Nobody circles the wagons like the Buffalo Bills, but according to one court settlement, nobody sends text message alerts quite like them either.

The Bills have settled for up to $3 million in a class action lawsuit that claimed the team sent more text message alerts than its terms of service allowed. The suit claimed that the text messages were violations of the Telephone Consumer Protection Act.

The original suit was brought by Bills fan Jerry Wojcik, who signed up for the text message alerts in 2012. The team’s terms of text service said that the team would not send more than five text messages a week, but according to the lawsuit, Wojcik received 13 texts over the span of two weeks.

Because of the small difference between the terms and the actual number of texts, many panned the lawsuit as frivolous. But U.S. District Judge Steven D. Merryday disagreed, allowing the suit to proceed as a class action. The Bills and Wojcik settled shortly after with the help of a court-approved mediator.

“The Buffalo Bills have reached a settlement in this matter which we believe is in the best interest of our organization and our fans. The purpose of the Bills’ voluntary, opt-in text messaging program was to provide our fans with information they requested about the team. The organization maintains that our text messaging program was in compliance with the law,” a team spokesman told The Buffalo News on April 21. The spokesman also said the team has instituted safeguards to ensure that this type of error does not happen again.

Interestingly enough, the class will receive payment, but not the cash payment that typically accompanies class action suits. Instead, the team will issue debit cards worth $57.50, $65 or $75 to the class of 39,750 phone numbers. Those debit cards will be redeemable at the Bills’ stadium store or online at the team’s website, but they will not be redeemable for cash.

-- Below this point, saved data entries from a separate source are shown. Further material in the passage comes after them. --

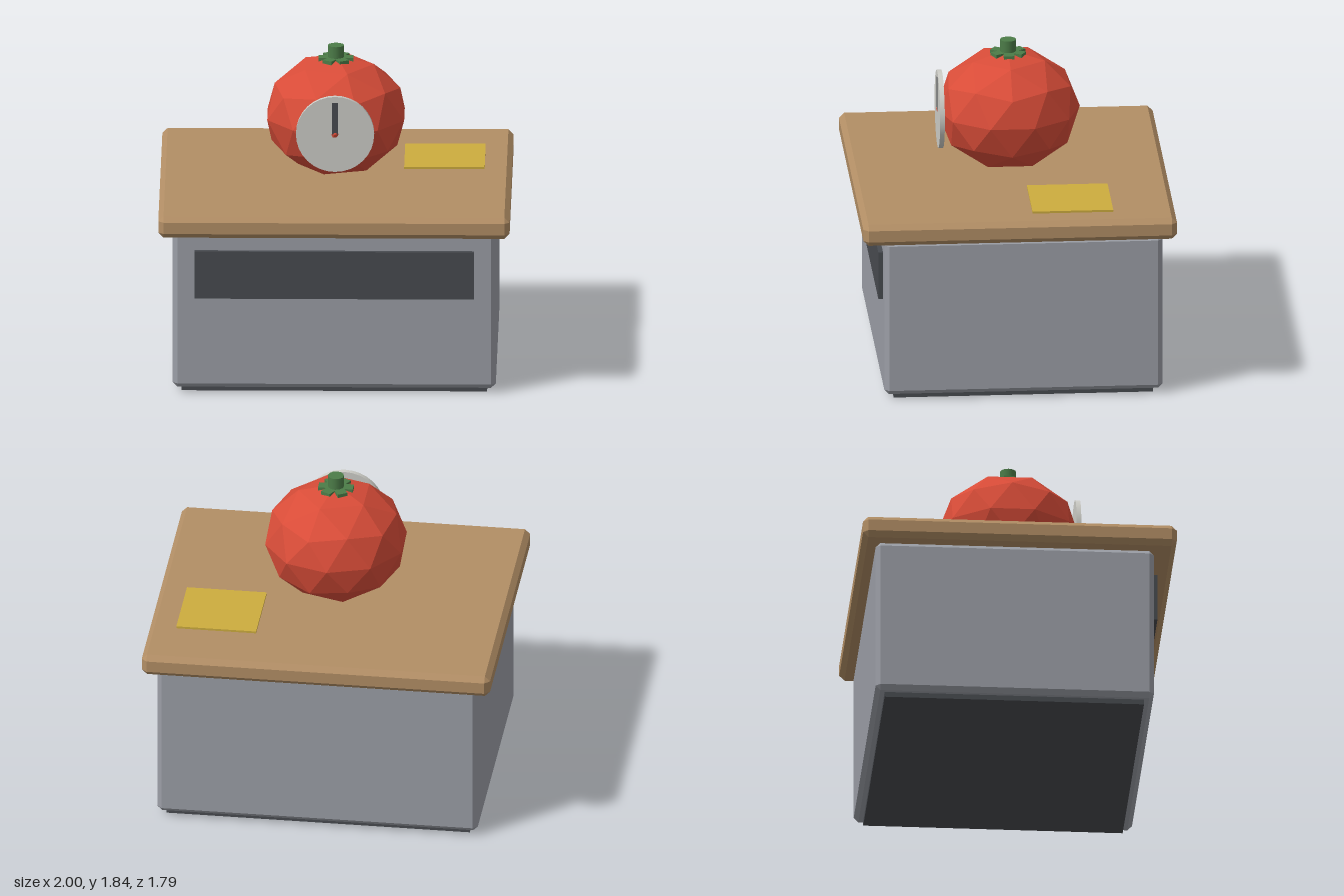
import * as THREE from 'three';
import { ConvexGeometry } from 'three/addons/geometries/ConvexGeometry.js';

function material(name, color) {
  const m = new THREE.MeshStandardMaterial({ color });
  m.name = name;
  return m;
}

// Box between two corners
function boxBetween(min, max) {
  const size = max.map((v, i) => v - min[i]);
  const mid = max.map((v, i) => (v + min[i]) / 2);
  return new THREE.BoxGeometry(...size).translate(...mid);
}

// Box between two corners with every edge cut at 45 degrees
function chamferedBox(min, max, c) {
  const half = max.map((v, i) => (v - min[i]) / 2);
  const mid = max.map((v, i) => (v + min[i]) / 2);
  const points = [];
  for (const sx of [-1, 1]) for (const sy of [-1, 1]) for (const sz of [-1, 1]) {
    for (let axis = 0; axis < 3; axis++) {
      const p = [sx, sy, sz].map((s, i) => mid[i] + s * (half[i] - (i === axis ? 0 : c)));
      points.push(new THREE.Vector3(...p));
    }
  }
  return new ConvexGeometry(points);
}

export function createModel() {
  const model = new THREE.Group();
  model.name = 'tomatoTimerOnCabinet';

  const wood = material('wood', 0xb28e65);
  const grey = material('cabinet grey', 0x9b9ea6);
  const dark = material('dark grey', 0x484b50);
  const red = material('tomato red', 0xd84c38);
  const green = material('leaf green', 0x4c7c48);
  const silver = material('dial silver', 0xcdcdc7);
  const yellow = material('note yellow', 0xcdac3e);
  red.flatShading = true;

  const add = (name, geometry, mat, parent = model) => {
    const mesh = new THREE.Mesh(geometry, mat);
    mesh.name = name;
    parent.add(mesh);
    return mesh;
  };

  // Cabinet
  add('plinth', boxBetween([-0.87, 0, -0.765], [0.87, 0.035, 0.715]), dark);
  add('cabinetBody', chamferedBox([-0.92, 0.03, -0.818], [0.92, 0.953, 0.77], 0.027), grey);
  add('drawerFront', boxBetween([-0.795, 0.57, 0.76], [0.795, 0.85, 0.797]), dark);
  add('tableTop', chamferedBox([-1, 0.953, -0.895], [1, 1.08, 0.895], 0.03), wood);
  add('stickyNote', boxBetween([0.387, 1.078, -0.54], [0.845, 1.092, -0.08]), yellow);

  // Tomato: squashed faceted ball standing on a five-sided pole
  const timer = new THREE.Group();
  timer.name = 'tomatoTimer';
  timer.position.y = 1.43;
  model.add(timer);
  const ball = new THREE.IcosahedronGeometry(1, 1);
  ball.rotateZ(-Math.atan(2 / (1 + Math.sqrt(5)))).scale(0.41, 0.35, 0.41);
  ball.computeVertexNormals();
  add('tomatoBody', ball, red, timer);

  // Stalk and six leaves
  add('stalk', new THREE.CylinderGeometry(0.046, 0.046, 0.09, 12).translate(0, 0.365, 0), green, timer);
  for (let i = 0; i < 6; i++) {
    const leaf = new THREE.BoxGeometry(0.1, 0.022, 0.06).translate(0.05, 0.33, 0);
    add('leaf', leaf.rotateY(i * Math.PI / 3), green, timer);
  }

  // Dial and hand on the front
  const dial = new THREE.CylinderGeometry(0.223, 0.223, 0.027, 32).rotateX(Math.PI / 2);
  add('dial', dial.translate(0, 0, 0.3895), silver, timer);
  add('dialHand', boxBetween([-0.016, 0, 0.399], [0.016, 0.188, 0.406]), dark, timer);

  return model;
}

The team filed a motion along with the settlement that this constitutes an appropriate form of settlement since the class consists of solely Bills fans.


For more on the Telephone Consumer Protection Act in legal news, check out these articles:

Courts narrowly interpreting an automated telephone dialing system under TCPA

Telephone Consumer Protection Act attracting more litigation

New robocall regulations likely to spark deluge of litigation

7th Circuit says lawyer is liable for faxing “mundane advice”